**About this exercise**
Pull out each line of the data that includes the word "outline".
---------- Data shown
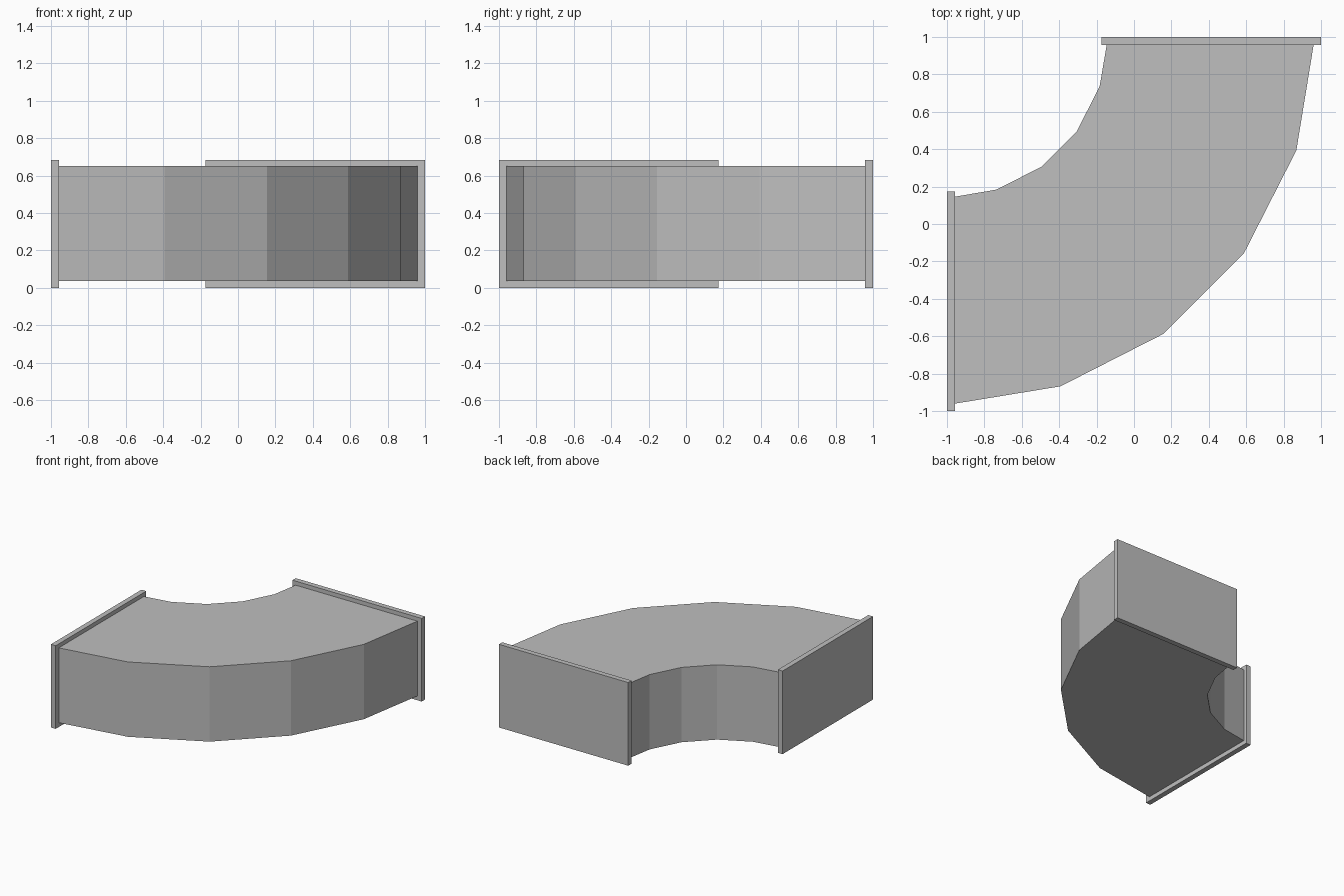
import bpy
import bmesh
from math import sin, cos, radians

cube = bpy.data.objects.get("Cube")
if cube:
    bpy.data.objects.remove(cube, do_unlink=True)

GREY = (0.52, 0.52, 0.52, 1)
metal = bpy.data.materials.new("duct grey")
metal.use_nodes = True
metal.diffuse_color = GREY
metal.node_tree.nodes["Principled BSDF"].inputs["Base Color"].default_value = GREY


def prism(name, outline, z0, z1):
    """Extrude a flat outline straight up between two heights."""
    bm = bmesh.new()
    base = bm.faces.new([bm.verts.new((x, y, z0)) for x, y in outline])
    top = bmesh.ops.extrude_face_region(bm, geom=[base])["geom"]
    bmesh.ops.translate(bm, vec=(0, 0, z1 - z0),
                        verts=[v for v in top if isinstance(v, bmesh.types.BMVert)])
    bmesh.ops.recalc_face_normals(bm, faces=bm.faces)
    mesh = bpy.data.meshes.new(name)
    bm.to_mesh(mesh)
    bm.free()
    mesh.materials.append(metal)
    obj = bpy.data.objects.new(name, mesh)
    bpy.context.collection.objects.link(obj)


def rect(x0, x1, y0, y1):
    return [(x0, y0), (x1, y0), (x1, y1), (x0, y1)]


def arc(radius, steps=5):
    """Quarter bend about the inner corner, ending inside the flanges."""
    pts = []
    for i in range(steps + 1):
        a = radians(90 * i / steps)
        x, y = radius * sin(a) - 1, 1 - radius * cos(a)
        pts.append((max(x, -0.98), min(y, 0.98)))
    return pts


# Faceted rectangular bend
prism("duct_bend", arc(1.964) + arc(0.858)[::-1], 0.035, 0.65)

# Closed end flanges
prism("right_flange", rect(-1, -0.957, -1, 0.175), 0, 0.683)
prism("back_flange", rect(-0.175, 1, 0.957, 1), 0, 0.683)
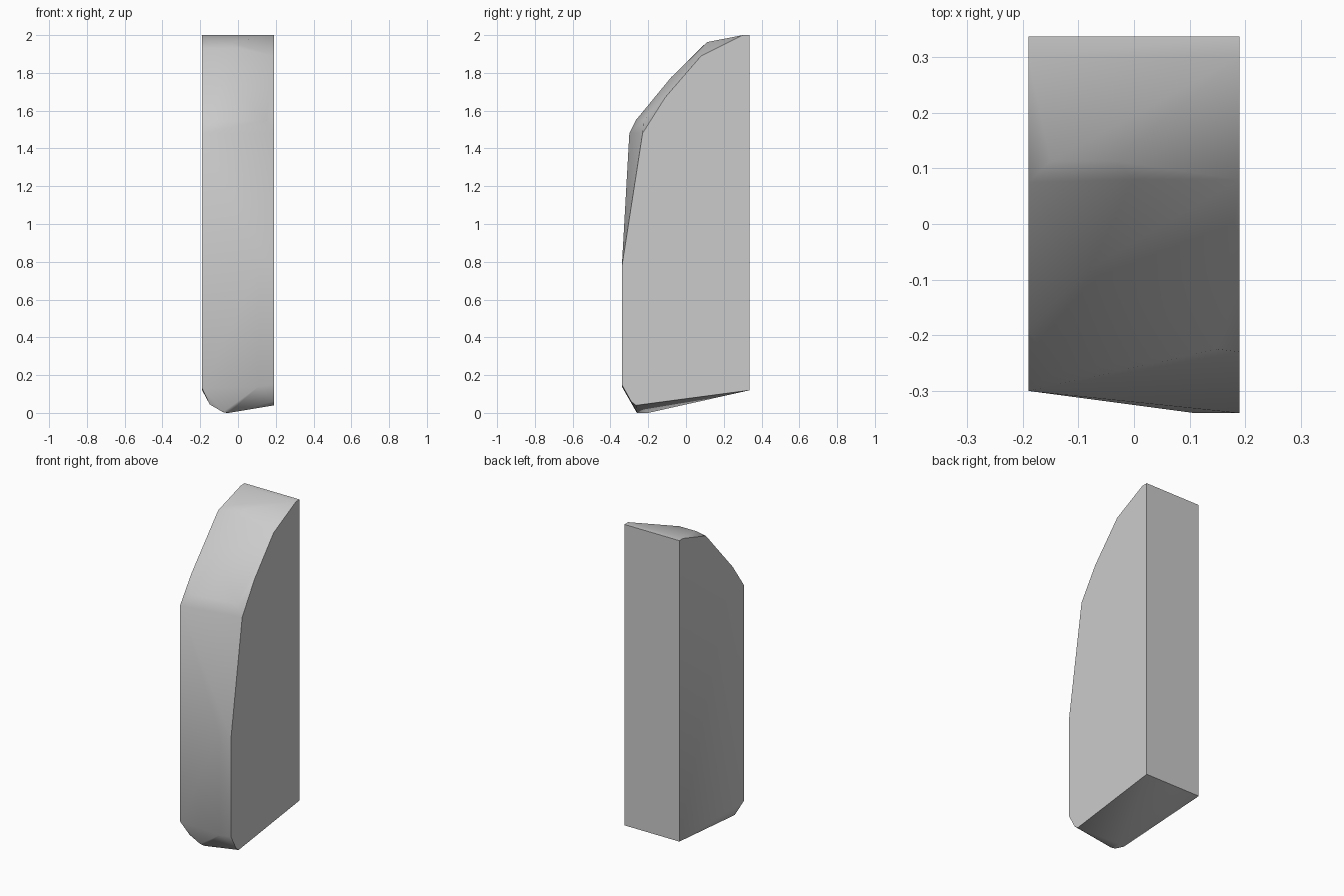
import bpy
import bmesh
from math import radians

cube = bpy.data.objects.get("Cube")
if cube:
    bpy.data.objects.remove(cube)

stone = bpy.data.materials.new("pale grey stone")
stone.use_nodes = True
colour = (0.6, 0.6, 0.6, 1)
stone.diffuse_color = colour
stone.node_tree.nodes["Principled BSDF"].inputs["Base Color"].default_value = colour

W, BACK = 0.19, 0.337

# Corner points of the chipped block: the hull wraps them
left_profile = [(BACK, 0.12), (-0.265, 0.04), (-0.29, 0.06), (-0.34, 0.15), (-0.34, 0.77),
                (-0.23, 1.48), (-0.11, 1.67), (0.08, 1.89), (0.3, 2), (BACK, 2)]
right_profile = [(BACK, 0.12), (-0.25, 0.12), (-0.3, 0.13), (-0.3, 1.48),
                 (-0.19, 1.635), (0.075, 1.93), (0.3, 2), (BACK, 2)]
chips = [
    (-0.15, -0.265, 0.045), (-0.08, -0.26, 0.004), (-0.05, -0.26, 0), (-0.06, -0.2, 0),
    (0.11, -0.34, 0.14), (0.11, -0.34, 0.77),
    (0.15, -0.225, 1.55), (-0.14, -0.265, 1.55), (-0.08, -0.08, 1.775),
    (-0.15, 0.113, 1.963), (-0.035, 0.113, 1.963), (0, 0.08, 1.93),
]
points = [(W, y, z) for y, z in left_profile]
points += [(-W, y, z) for y, z in right_profile] + chips

# Wrap the corners in a convex skin
bm = bmesh.new()
for p in points:
    bm.verts.new(p)
hull = bmesh.ops.convex_hull(bm, input=bm.verts[:])
spare = {g for g in hull["geom_interior"] + hull["geom_unused"]
         if isinstance(g, bmesh.types.BMVert) and g.is_valid}
bmesh.ops.delete(bm, geom=list(spare), context="VERTS")
bmesh.ops.dissolve_limit(bm, angle_limit=radians(1), verts=bm.verts[:], edges=bm.edges[:])
bmesh.ops.recalc_face_normals(bm, faces=bm.faces[:])

mesh = bpy.data.meshes.new("stone_block")
bm.to_mesh(mesh)
bm.free()
mesh.materials.append(stone)
block = bpy.data.objects.new("stone_block", mesh)
bpy.context.collection.objects.link(block)

# Soft shading on the worn front, crisp edges at the flat sides
bpy.ops.object.select_all(action="DESELECT")
block.select_set(True)
bpy.context.view_layer.objects.active = block
bpy.ops.object.shade_smooth_by_angle(angle=radians(40))
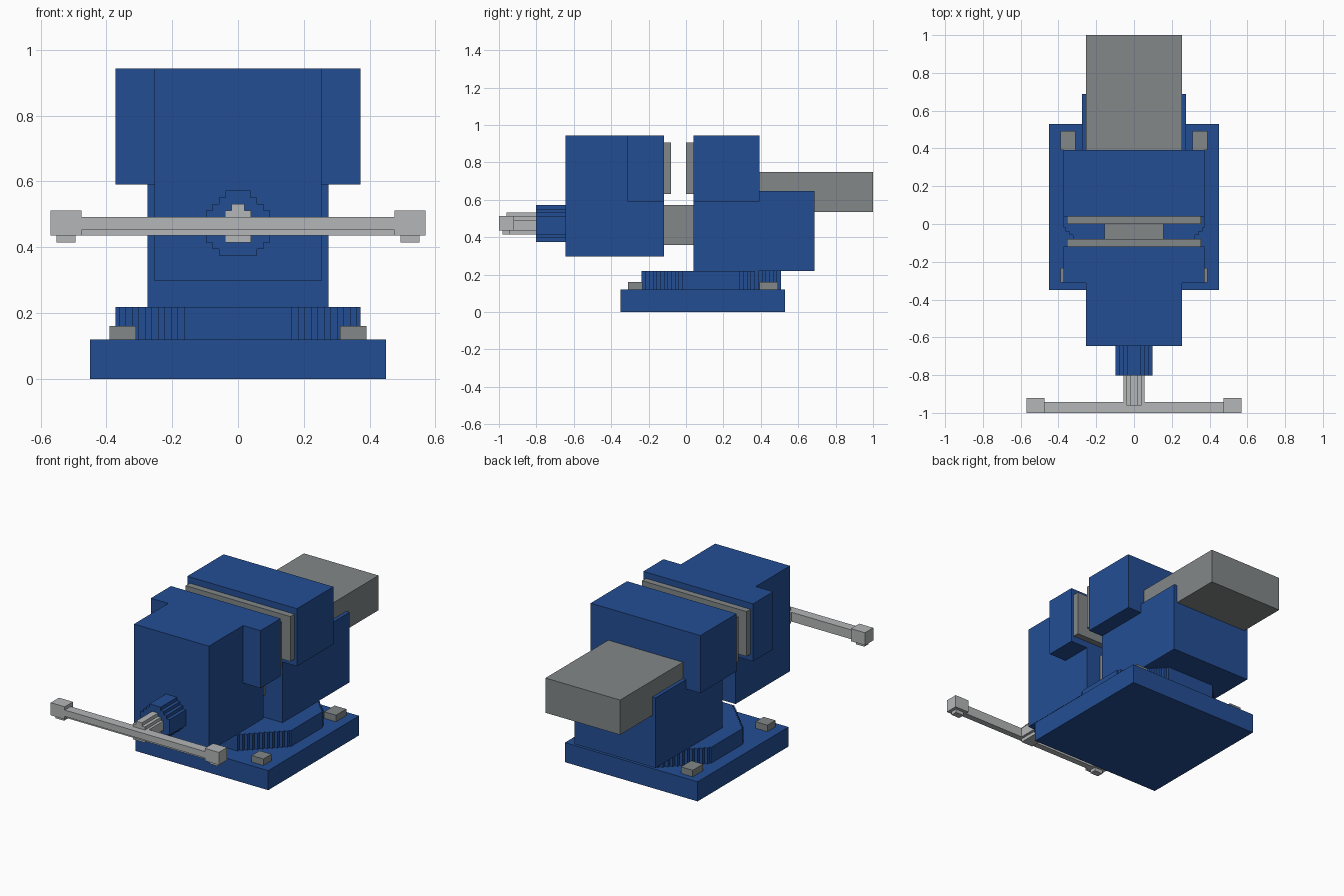
import bpy, bmesh
from mathutils import Vector

if "Cube" in bpy.data.objects:
    bpy.data.objects.remove(bpy.data.objects["Cube"])


def material(name, rgb):
    m = bpy.data.materials.new(name)
    m.diffuse_color = (*rgb, 1)
    m.use_nodes = True
    m.node_tree.nodes["Principled BSDF"].inputs["Base Color"].default_value = m.diffuse_color
    return m


BLUE = material("blue paint", (0.017, 0.076, 0.296))
STEEL = material("dark steel", (0.223, 0.242, 0.246))
BRIGHT = material("bright steel", (0.456, 0.468, 0.474))


def prism(name, pts, axis, lo, hi, mat):
    """Extrude a 2D profile along y (points are x, z), x (points are y, z) or z (points are x, y)."""
    place = {"x": lambda a, b: (lo, a, b),
             "y": lambda a, b: (a, lo, b),
             "z": lambda a, b: (a, b, lo)}[axis]
    bm = bmesh.new()
    face = bm.faces.new([bm.verts.new(place(a, b)) for a, b in pts])
    out = bmesh.ops.extrude_face_region(bm, geom=[face])
    step = Vector([hi - lo if axis == k else 0 for k in "xyz"])
    bmesh.ops.translate(bm, vec=step,
                        verts=[v for v in out["geom"] if isinstance(v, bmesh.types.BMVert)])
    bmesh.ops.recalc_face_normals(bm, faces=bm.faces)
    me = bpy.data.meshes.new(name)
    bm.to_mesh(me)
    bm.free()
    me.materials.append(mat)
    ob = bpy.data.objects.new(name, me)
    bpy.context.collection.objects.link(ob)
    return ob


def box(name, x, y, z, mat):
    return prism(name, [(x[0], y[0]), (x[1], y[0]), (x[1], y[1]), (x[0], y[1])], "z", *z, mat)


def stepped(levels):
    """Mirror-symmetric stepped outline from (half width, top, bottom) rows, top to bottom."""
    right = []
    for w, top, bottom in levels:
        right += [(w, top), (w, bottom)]
    return right + [(-a, b) for a, b in reversed(right)]


# Base plate and its four bolts
box("base_plate", (-0.45, 0.45), (-0.35, 0.53), (0, 0.12), BLUE)
for side, x in (("left", (-0.39, -0.31)), ("right", (0.31, 0.39))):
    box("front_bolt_" + side, x, (-0.31, -0.232), (0.12, 0.16), STEEL)
    box("rear_bolt_" + side, x, (0.392, 0.492), (0.12, 0.16), STEEL)

# Swivel disc: an octagon with stair-stepped diagonals
R, HALF, CY, N = 0.372, 0.154, 0.135, 11
s = (R - HALF) / N
rows = [(HALF + s * (i + 0.5), CY + R - s * i, CY + R - s * (i + 1)) for i in range(N)]
rows = rows + [(R, CY + HALF, CY - HALF)] + [(w, 2 * CY - b, 2 * CY - t) for w, t, b in reversed(rows)]
prism("swivel_disc", stepped(rows), "z", 0.12, 0.218, BLUE)

# Fixed body with its wide rear jaw, tail and slide
prism("fixed_jaw", stepped([(0.372, 0.943, 0.59), (0.275, 0.59, 0.218)]), "y", 0.04, 0.392, BLUE)
box("fixed_body_tail", (-0.275, 0.275), (0.392, 0.688), (0.218, 0.648), BLUE)
box("rear_slide", (-0.253, 0.253), (0.392, 1.0), (0.535, 0.748), STEEL)

# Moving jaw: narrow block with side lobes on its upper half
prism("moving_jaw_top", stepped([(0.372, -0.118, -0.313), (0.254, -0.313, -0.645)]),
      "z", 0.59, 0.943, BLUE)
box("moving_jaw_lower", (-0.254, 0.254), (-0.645, -0.118), (0.297, 0.59), BLUE)

# Jaw plates and the guide bar between the jaws
box("moving_jaw_plate", (-0.355, 0.355), (-0.118, -0.08), (0.63, 0.905), STEEL)
box("fixed_jaw_plate", (-0.355, 0.355), (0.0, 0.04), (0.63, 0.905), STEEL)
box("guide_bar", (-0.156, 0.156), (-0.118, 0.04), (0.357, 0.572), STEEL)

# Screw collar and screw, both stair-stepped rounds
prism("screw_collar", stepped([(0.038, 0.572, 0.551), (0.058, 0.551, 0.531), (0.078, 0.531, 0.511),
                               (0.098, 0.511, 0.415), (0.078, 0.415, 0.395), (0.058, 0.395, 0.375)]),
      "y", -0.803, -0.645, BLUE)
prism("screw", stepped([(0.02, 0.531, 0.511), (0.04, 0.511, 0.492), (0.056, 0.492, 0.435),
                        (0.04, 0.435, 0.414)]), "y", -0.96, -0.803, BRIGHT)

# Handle bar with a recessed lower edge, and its end knobs
prism("handle_bar", [(-1.0, 0.492), (-0.942, 0.492), (-0.942, 0.435), (-0.98, 0.435),
                     (-0.98, 0.453), (-1.0, 0.453)], "x", -0.475, 0.475, BRIGHT)
for side, d in (("left", -1), ("right", 1)):
    x = sorted((d * 0.475, d * 0.57))
    box("handle_knob_" + side, x, (-1.0, -0.92), (0.435, 0.512), BRIGHT)
    box("handle_knob_foot_" + side, (x[0] + 0.019, x[1] - 0.019), (-0.98, -0.94),
        (0.414, 0.435), BRIGHT)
--------------------
**Written answer**
def prism(name, outline, z0, z1):
    """Extrude a flat outline straight up between two heights."""
    base = bm.faces.new([bm.verts.new((x, y, z0)) for x, y in outline])
    """Mirror-symmetric stepped outline from (half width, top, bottom) rows, top to bottom."""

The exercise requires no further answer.